- _Requirement_: An acceptable answer contains every record below, unchanged, and no pictures.

- _Data for processing_:
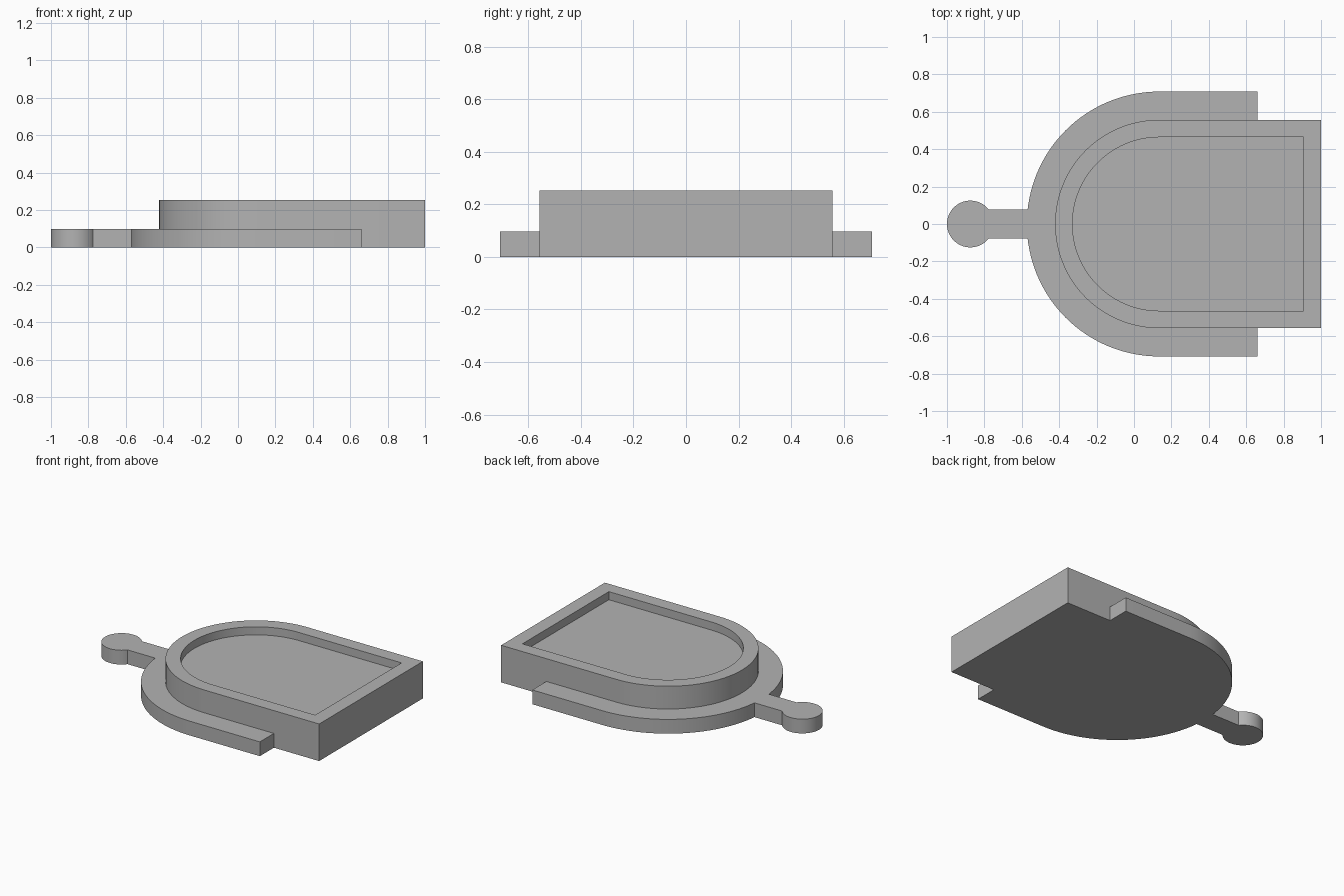
import bpy
import bmesh
from math import asin, cos, pi, sin, sqrt

cube = bpy.data.objects.get("Cube")
if cube:
    bpy.data.objects.remove(cube, do_unlink=True)

grey = bpy.data.materials.new("plain grey")
grey.use_nodes = True
grey.diffuse_color = (0.45, 0.45, 0.45, 1)
grey.node_tree.nodes["Principled BSDF"].inputs["Base Color"].default_value = grey.diffuse_color

ARC_X = 0.135      # shared centre of all the rounded ends
SEGMENTS = 64


def arc(cx, radius, start, end):
    steps = [start + (end - start) * i / SEGMENTS for i in range(SEGMENTS + 1)]
    return [(cx + radius * cos(a), radius * sin(a)) for a in steps]


def arch(radius, end_x):
    """Round-ended outline, open side towards +x."""
    return [(end_x, radius)] + arc(ARC_X, radius, pi / 2, 3 * pi / 2) + [(end_x, -radius)]


def loft(name, layers):
    """Join equal outlines, given as (outline, height), and cap both ends."""
    bm = bmesh.new()
    loops = [[bm.verts.new((x, y, z)) for x, y in outline] for outline, z in layers]
    bm.faces.new(loops[0][::-1])
    bm.faces.new(loops[-1])
    for low, high in zip(loops, loops[1:]):
        for i in range(len(low)):
            j = (i + 1) % len(low)
            bm.faces.new((low[i], low[j], high[j], high[i]))
    bmesh.ops.recalc_face_normals(bm, faces=bm.faces)
    mesh = bpy.data.meshes.new(name)
    bm.to_mesh(mesh)
    bm.free()
    mesh.materials.append(grey)
    obj = bpy.data.objects.new(name, mesh)
    bpy.context.collection.objects.link(obj)
    bpy.ops.object.select_all(action="DESELECT")
    obj.select_set(True)
    bpy.context.view_layer.objects.active = obj
    bpy.ops.object.shade_smooth_by_angle(angle=pi / 6)
    return obj


# Raised body with a shallow tray sunk into its top
BODY_R, BODY_TOP, FLANGE_TOP = 0.557, 0.252, 0.097
body = arch(BODY_R, 1.0)
tray = arch(0.464, 0.905)
loft("tray_body", [(body, 0), (body, BODY_TOP), (tray, BODY_TOP), (tray, 0.197)])

# Low flange wrapped around the rounded end
FLANGE_R = 0.708
flange = arch(FLANGE_R, 0.66) + arch(BODY_R, 0.66)[::-1]
loft("flange", [(flange, 0), (flange, FLANGE_TOP)])

# Handle: narrow stem ending in a round knob
STEM, KNOB_R = 0.077, 0.125
opening = asin(STEM / KNOB_R)
root_x = ARC_X - sqrt(FLANGE_R ** 2 - STEM ** 2)
handle = [(root_x, STEM)] + arc(KNOB_R - 1, KNOB_R, opening, 2 * pi - opening) + [(root_x, -STEM)]
loft("handle", [(handle, 0), (handle, FLANGE_TOP)])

- _Your response_:
import bpy
import bmesh
from math import asin, cos, pi, sin, sqrt

cube = bpy.data.objects.get("Cube")
if cube:
    bpy.data.objects.remove(cube, do_unlink=True)

grey = bpy.data.materials.new("plain grey")
grey.use_nodes = True
grey.diffuse_color = (0.45, 0.45, 0.45, 1)
grey.node_tree.nodes["Principled BSDF"].inputs["Base Color"].default_value = grey.diffuse_color

ARC_X = 0.135      # shared centre of all the rounded ends
SEGMENTS = 64


def arc(cx, radius, start, end):
    steps = [start + (end - start) * i / SEGMENTS for i in range(SEGMENTS + 1)]
    return [(cx + radius * cos(a), radius * sin(a)) for a in steps]


def arch(radius, end_x):
    """Round-ended outline, open side towards +x."""
    return [(end_x, radius)] + arc(ARC_X, radius, pi / 2, 3 * pi / 2) + [(end_x, -radius)]


def loft(name, layers):
    """Join equal outlines, given as (outline, height), and cap both ends."""
    bm = bmesh.new()
    loops = [[bm.verts.new((x, y, z)) for x, y in outline] for outline, z in layers]
    bm.faces.new(loops[0][::-1])
    bm.faces.new(loops[-1])
    for low, high in zip(loops, loops[1:]):
        for i in range(len(low)):
            j = (i + 1) % len(low)
            bm.faces.new((low[i], low[j], high[j], high[i]))
    bmesh.ops.recalc_face_normals(bm, faces=bm.faces)
    mesh = bpy.data.meshes.new(name)
    bm.to_mesh(mesh)
    bm.free()
    mesh.materials.append(grey)
    obj = bpy.data.objects.new(name, mesh)
    bpy.context.collection.objects.link(obj)
    bpy.ops.object.select_all(action="DESELECT")
    obj.select_set(True)
    bpy.context.view_layer.objects.active = obj
    bpy.ops.object.shade_smooth_by_angle(angle=pi / 6)
    return obj


# Raised body with a shallow tray sunk into its top
BODY_R, BODY_TOP, FLANGE_TOP = 0.557, 0.252, 0.097
body = arch(BODY_R, 1.0)
tray = arch(0.464, 0.905)
loft("tray_body", [(body, 0), (body, BODY_TOP), (tray, BODY_TOP), (tray, 0.197)])

# Low flange wrapped around the rounded end
FLANGE_R = 0.708
flange = arch(FLANGE_R, 0.66) + arch(BODY_R, 0.66)[::-1]
loft("flange", [(flange, 0), (flange, FLANGE_TOP)])

# Handle: narrow stem ending in a round knob
STEM, KNOB_R = 0.077, 0.125
opening = asin(STEM / KNOB_R)
root_x = ARC_X - sqrt(FLANGE_R ** 2 - STEM ** 2)
handle = [(root_x, STEM)] + arc(KNOB_R - 1, KNOB_R, opening, 2 * pi - opening) + [(root_x, -STEM)]
loft("handle", [(handle, 0), (handle, FLANGE_TOP)])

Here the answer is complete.